Today is Wednesday, September 3, 2014
A recent article by John J. Mearsheimer (http://www.foreignaffairs.com/articles/141769/john-j-mearsheimer/why-the-ukraine-crisis-is-the-wests-fault) blames the U.S. and the E.U. for Putin’s actions in Crimea and Ukraine. His basic theory is that the ‘West’ moved into Eastern Europe by allowing countries there to join the EU and NATO. This is a direct threat to Russia and when the pro-Russian president of Ukraine was ousted over developing closer ties to the EU and a new pro-West president took over, that was too much for Russia and now Putin has to set things ‘right.’ His first step to setting things right was to take Crimea. He has also made a concerted propaganda effort to discredit the new Ukrainian administration by calling them ‘fascists’ and saying the ouster of the pro-Russian president was ‘illegal.’ And now, of course, he’s launching a full-scale invasion of Ukraine which could lead to a full declaration of war between the two countries. And all of this, according to Mearsheimer, can be blamed on the U.S. and the E.U.
Although I understand the point of view, and I think it’s true that Eastern European countries have wanted to join the EU and NATO, the crisis still comes down to Putin’s desired hegemony and a reconstituted Russian empire. And it’s probably true a handful of Ukrainian politicians are extremely right-wing, but that label coming from Putin merely means those politicians in Kiev are extremely anti-Russian. I would submit that Putin’s cult of personality, inappropriate take over of the media, state assassinations of journalists, the collusion of the government with the oil industry, the desire to recreate a Russian empire and ‘golden age’, and the scapegoating of the Russian LGBT community with laws that read like the anti-Jewish laws of the 30s in Germany, all sound a helluva lot more ‘fascist’ than anything coming out of Kiev.
Russia would have attempted to rebuild the Russian empire with or without instigation from the West–Putin made that clear in his first run for President. In fact, his announced desire to make Russia a world power again preceded any expansion of the West into E. Europe, which happened at the request of those E. European countries who wanted protection from Moscow’s reach and clearly articulated intentions. I’ve always questioned whether it was wise for the EU or NATO to expand in the region, but I think it’s a leap of logic and a misinterpretation of the history to lay the blame on the EU and NATO for the Ukrainian crisis. It is, after all, still Russia that is invading a sovereign nation that doesn’t want anything to do with Moscow. Some apologists for Putin are likening the crisis to ‘tough love’, which presupposes a familial bond. There has never been a familial bond between Ukrainians and Russians; the history between them is brutal and grievous. Ukrainians never accepted well their forced inclusion in the Soviet Union, the murder of 1.3 million Ukrainians under Stalin, and the cynical attempt to assuage their hatred by giving them Crimea in the 1950s. But now Russia, as a non-communist country, wants to continue this paternalistic treatment of the Ukrainians, and that is not the fault of the ‘West.’

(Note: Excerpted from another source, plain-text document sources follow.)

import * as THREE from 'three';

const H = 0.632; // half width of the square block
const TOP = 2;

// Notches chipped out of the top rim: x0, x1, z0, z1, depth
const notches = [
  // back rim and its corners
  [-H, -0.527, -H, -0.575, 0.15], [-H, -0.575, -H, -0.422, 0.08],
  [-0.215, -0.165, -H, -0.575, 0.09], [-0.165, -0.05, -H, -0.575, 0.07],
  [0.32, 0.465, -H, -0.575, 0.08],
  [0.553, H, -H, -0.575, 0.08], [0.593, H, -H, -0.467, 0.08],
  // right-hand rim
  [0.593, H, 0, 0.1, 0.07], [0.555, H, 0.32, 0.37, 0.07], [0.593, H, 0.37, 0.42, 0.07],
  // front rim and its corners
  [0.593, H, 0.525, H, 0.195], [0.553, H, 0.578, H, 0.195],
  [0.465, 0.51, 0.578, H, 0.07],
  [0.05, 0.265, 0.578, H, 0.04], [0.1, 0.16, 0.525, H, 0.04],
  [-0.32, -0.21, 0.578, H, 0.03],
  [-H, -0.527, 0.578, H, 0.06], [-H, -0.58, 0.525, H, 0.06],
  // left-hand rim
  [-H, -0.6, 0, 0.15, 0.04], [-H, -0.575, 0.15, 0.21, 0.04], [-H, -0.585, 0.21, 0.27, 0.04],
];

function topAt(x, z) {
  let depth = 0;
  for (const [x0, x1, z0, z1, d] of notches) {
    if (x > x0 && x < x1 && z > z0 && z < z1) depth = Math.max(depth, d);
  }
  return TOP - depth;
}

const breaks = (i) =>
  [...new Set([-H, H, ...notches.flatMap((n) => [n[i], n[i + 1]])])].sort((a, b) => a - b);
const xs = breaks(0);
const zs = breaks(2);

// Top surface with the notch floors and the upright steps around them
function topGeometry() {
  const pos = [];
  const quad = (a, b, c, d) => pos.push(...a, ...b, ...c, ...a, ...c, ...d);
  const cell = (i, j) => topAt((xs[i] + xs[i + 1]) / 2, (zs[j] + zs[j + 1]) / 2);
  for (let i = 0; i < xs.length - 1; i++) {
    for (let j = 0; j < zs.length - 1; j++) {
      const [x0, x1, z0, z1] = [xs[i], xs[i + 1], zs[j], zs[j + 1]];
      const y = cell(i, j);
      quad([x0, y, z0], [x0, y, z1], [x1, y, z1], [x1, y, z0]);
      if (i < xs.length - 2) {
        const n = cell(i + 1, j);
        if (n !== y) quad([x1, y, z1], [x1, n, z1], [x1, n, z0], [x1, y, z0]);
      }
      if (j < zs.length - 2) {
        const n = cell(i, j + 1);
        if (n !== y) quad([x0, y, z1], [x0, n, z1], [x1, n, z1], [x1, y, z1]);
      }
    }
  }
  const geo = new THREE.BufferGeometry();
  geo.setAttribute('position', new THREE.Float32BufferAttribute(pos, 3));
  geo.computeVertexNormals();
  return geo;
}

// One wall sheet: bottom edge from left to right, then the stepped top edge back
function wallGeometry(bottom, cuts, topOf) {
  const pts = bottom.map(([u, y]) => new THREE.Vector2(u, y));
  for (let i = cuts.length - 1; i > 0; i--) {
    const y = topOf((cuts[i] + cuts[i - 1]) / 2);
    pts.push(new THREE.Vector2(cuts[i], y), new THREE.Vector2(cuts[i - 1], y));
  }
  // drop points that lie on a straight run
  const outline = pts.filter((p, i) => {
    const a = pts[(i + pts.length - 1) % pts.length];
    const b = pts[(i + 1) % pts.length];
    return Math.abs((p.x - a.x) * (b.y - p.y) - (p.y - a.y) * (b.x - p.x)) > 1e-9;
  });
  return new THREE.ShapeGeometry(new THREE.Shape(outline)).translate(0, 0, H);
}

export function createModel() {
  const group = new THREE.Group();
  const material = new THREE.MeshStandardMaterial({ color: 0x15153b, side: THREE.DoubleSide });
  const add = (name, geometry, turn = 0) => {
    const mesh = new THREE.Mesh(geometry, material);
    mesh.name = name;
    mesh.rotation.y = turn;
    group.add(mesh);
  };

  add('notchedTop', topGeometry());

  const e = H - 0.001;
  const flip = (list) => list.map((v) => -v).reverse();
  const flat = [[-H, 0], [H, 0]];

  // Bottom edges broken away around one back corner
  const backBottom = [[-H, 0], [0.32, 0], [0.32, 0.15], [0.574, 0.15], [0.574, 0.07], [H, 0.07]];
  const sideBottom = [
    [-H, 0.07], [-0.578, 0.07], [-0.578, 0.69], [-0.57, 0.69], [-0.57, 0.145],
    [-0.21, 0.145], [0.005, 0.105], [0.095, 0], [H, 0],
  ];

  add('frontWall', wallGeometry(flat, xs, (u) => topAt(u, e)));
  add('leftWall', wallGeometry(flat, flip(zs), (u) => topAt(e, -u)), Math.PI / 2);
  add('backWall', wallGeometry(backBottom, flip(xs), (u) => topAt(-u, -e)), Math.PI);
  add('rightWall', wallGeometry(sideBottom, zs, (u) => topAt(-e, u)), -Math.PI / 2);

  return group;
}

Whatever sympathy I had for Russia’s situation vis a vis the West disappeared with Putin’s ‘reminder’ that Russia was still a major nuclear weapons power. That kind of asinine Cold War rhetoric is not helpful and reveals Putin’s immature emotional state. It makes everyone sit up and wonder what this loose cannon will do next. You can’t blame the West for this situation. If Russia hadn’t expressed the desire to rebuild its empire back in the 1990s, the Eastern European countries wouldn’t have sought refuge in the EU and NATO. If Putin hadn’t behaved so badly as President, his ‘sphere of influence’ would have stayed relatively intact. If Putin and the Russians hadn’t descended into their frightening nationalism, their neighbors may not have looked elsewhere for their international relations. Because Putin now decides to act like a paternalistic bully over his loss of influence in the region, is not a reason to blame the U.S. and the E.U.